# Data records:
==================================================
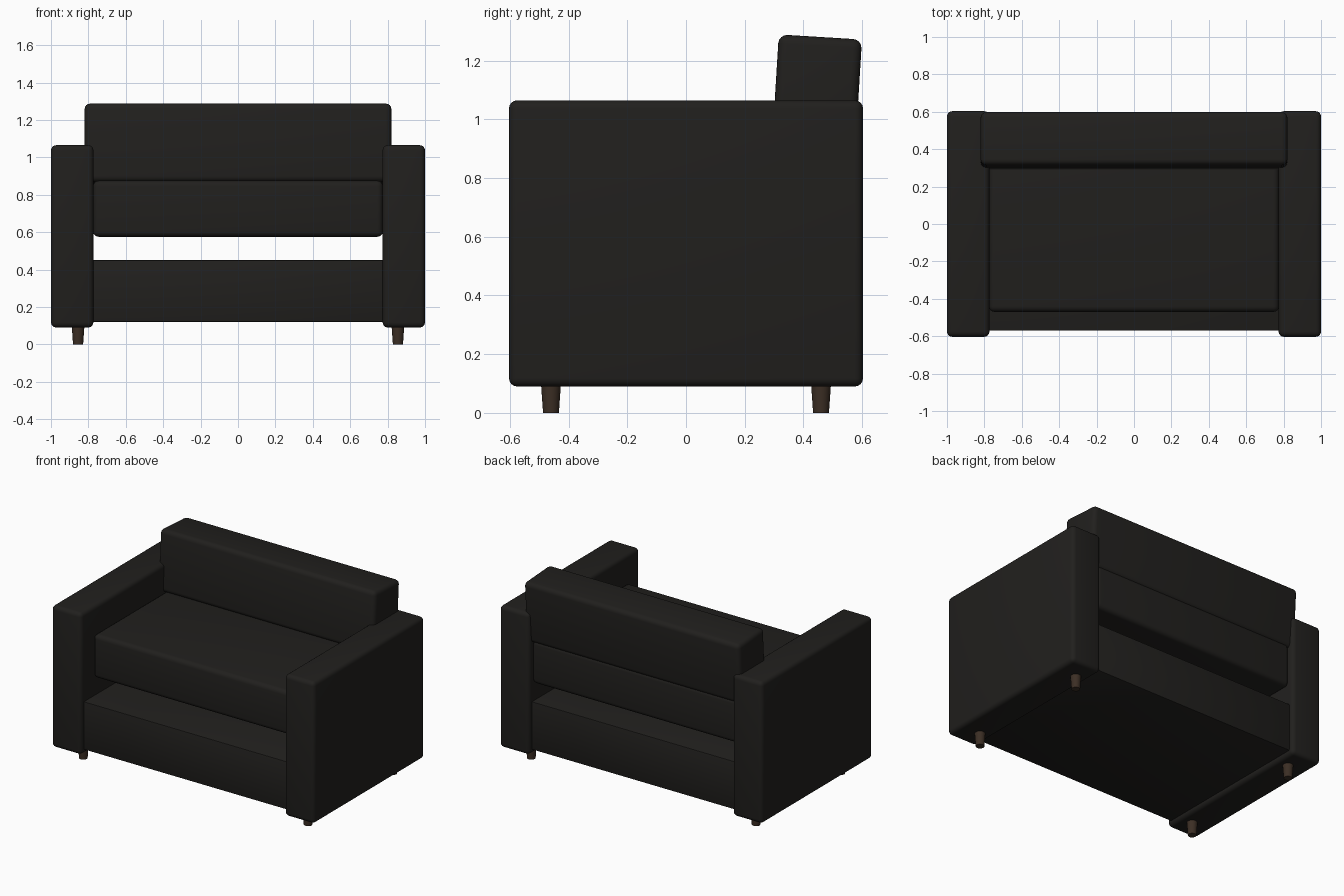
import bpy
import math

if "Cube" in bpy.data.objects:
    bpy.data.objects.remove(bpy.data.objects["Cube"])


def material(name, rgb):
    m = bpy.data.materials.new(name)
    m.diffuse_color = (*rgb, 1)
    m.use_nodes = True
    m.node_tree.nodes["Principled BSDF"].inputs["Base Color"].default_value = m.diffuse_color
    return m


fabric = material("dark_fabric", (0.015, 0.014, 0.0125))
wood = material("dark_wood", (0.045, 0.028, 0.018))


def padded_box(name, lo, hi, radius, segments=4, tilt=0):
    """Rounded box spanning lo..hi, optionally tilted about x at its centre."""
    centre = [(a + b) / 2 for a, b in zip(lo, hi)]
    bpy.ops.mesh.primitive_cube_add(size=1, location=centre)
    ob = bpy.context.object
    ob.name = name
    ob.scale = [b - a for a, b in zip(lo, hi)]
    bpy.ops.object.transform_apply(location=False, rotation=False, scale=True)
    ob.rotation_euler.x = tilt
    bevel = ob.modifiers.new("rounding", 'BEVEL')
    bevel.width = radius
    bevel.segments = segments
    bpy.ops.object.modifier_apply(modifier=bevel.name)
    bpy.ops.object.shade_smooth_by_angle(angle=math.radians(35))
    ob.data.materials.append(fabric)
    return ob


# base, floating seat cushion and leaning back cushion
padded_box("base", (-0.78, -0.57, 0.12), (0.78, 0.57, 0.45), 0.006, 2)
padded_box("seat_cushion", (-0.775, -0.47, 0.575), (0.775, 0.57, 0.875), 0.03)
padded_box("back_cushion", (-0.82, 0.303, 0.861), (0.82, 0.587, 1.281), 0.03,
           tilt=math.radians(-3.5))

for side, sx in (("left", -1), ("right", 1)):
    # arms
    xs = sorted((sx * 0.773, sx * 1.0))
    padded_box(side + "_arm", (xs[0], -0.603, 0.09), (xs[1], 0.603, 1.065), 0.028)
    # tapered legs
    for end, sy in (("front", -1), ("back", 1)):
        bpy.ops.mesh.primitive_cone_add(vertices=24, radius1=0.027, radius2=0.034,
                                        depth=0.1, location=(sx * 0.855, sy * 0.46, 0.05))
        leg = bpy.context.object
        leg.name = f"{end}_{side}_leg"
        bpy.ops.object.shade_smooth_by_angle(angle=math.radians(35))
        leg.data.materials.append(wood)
==================================================
The listing must be returned in full and exactly, apart from its pictures.

# Exercise response:
import bpy
import math

if "Cube" in bpy.data.objects:
    bpy.data.objects.remove(bpy.data.objects["Cube"])


def material(name, rgb):
    m = bpy.data.materials.new(name)
    m.diffuse_color = (*rgb, 1)
    m.use_nodes = True
    m.node_tree.nodes["Principled BSDF"].inputs["Base Color"].default_value = m.diffuse_color
    return m


fabric = material("dark_fabric", (0.015, 0.014, 0.0125))
wood = material("dark_wood", (0.045, 0.028, 0.018))


def padded_box(name, lo, hi, radius, segments=4, tilt=0):
    """Rounded box spanning lo..hi, optionally tilted about x at its centre."""
    centre = [(a + b) / 2 for a, b in zip(lo, hi)]
    bpy.ops.mesh.primitive_cube_add(size=1, location=centre)
    ob = bpy.context.object
    ob.name = name
    ob.scale = [b - a for a, b in zip(lo, hi)]
    bpy.ops.object.transform_apply(location=False, rotation=False, scale=True)
    ob.rotation_euler.x = tilt
    bevel = ob.modifiers.new("rounding", 'BEVEL')
    bevel.width = radius
    bevel.segments = segments
    bpy.ops.object.modifier_apply(modifier=bevel.name)
    bpy.ops.object.shade_smooth_by_angle(angle=math.radians(35))
    ob.data.materials.append(fabric)
    return ob


# base, floating seat cushion and leaning back cushion
padded_box("base", (-0.78, -0.57, 0.12), (0.78, 0.57, 0.45), 0.006, 2)
padded_box("seat_cushion", (-0.775, -0.47, 0.575), (0.775, 0.57, 0.875), 0.03)
padded_box("back_cushion", (-0.82, 0.303, 0.861), (0.82, 0.587, 1.281), 0.03,
           tilt=math.radians(-3.5))

for side, sx in (("left", -1), ("right", 1)):
    # arms
    xs = sorted((sx * 0.773, sx * 1.0))
    padded_box(side + "_arm", (xs[0], -0.603, 0.09), (xs[1], 0.603, 1.065), 0.028)
    # tapered legs
    for end, sy in (("front", -1), ("back", 1)):
        bpy.ops.mesh.primitive_cone_add(vertices=24, radius1=0.027, radius2=0.034,
                                        depth=0.1, location=(sx * 0.855, sy * 0.46, 0.05))
        leg = bpy.context.object
        leg.name = f"{end}_{side}_leg"
        bpy.ops.object.shade_smooth_by_angle(angle=math.radians(35))
        leg.data.materials.append(wood)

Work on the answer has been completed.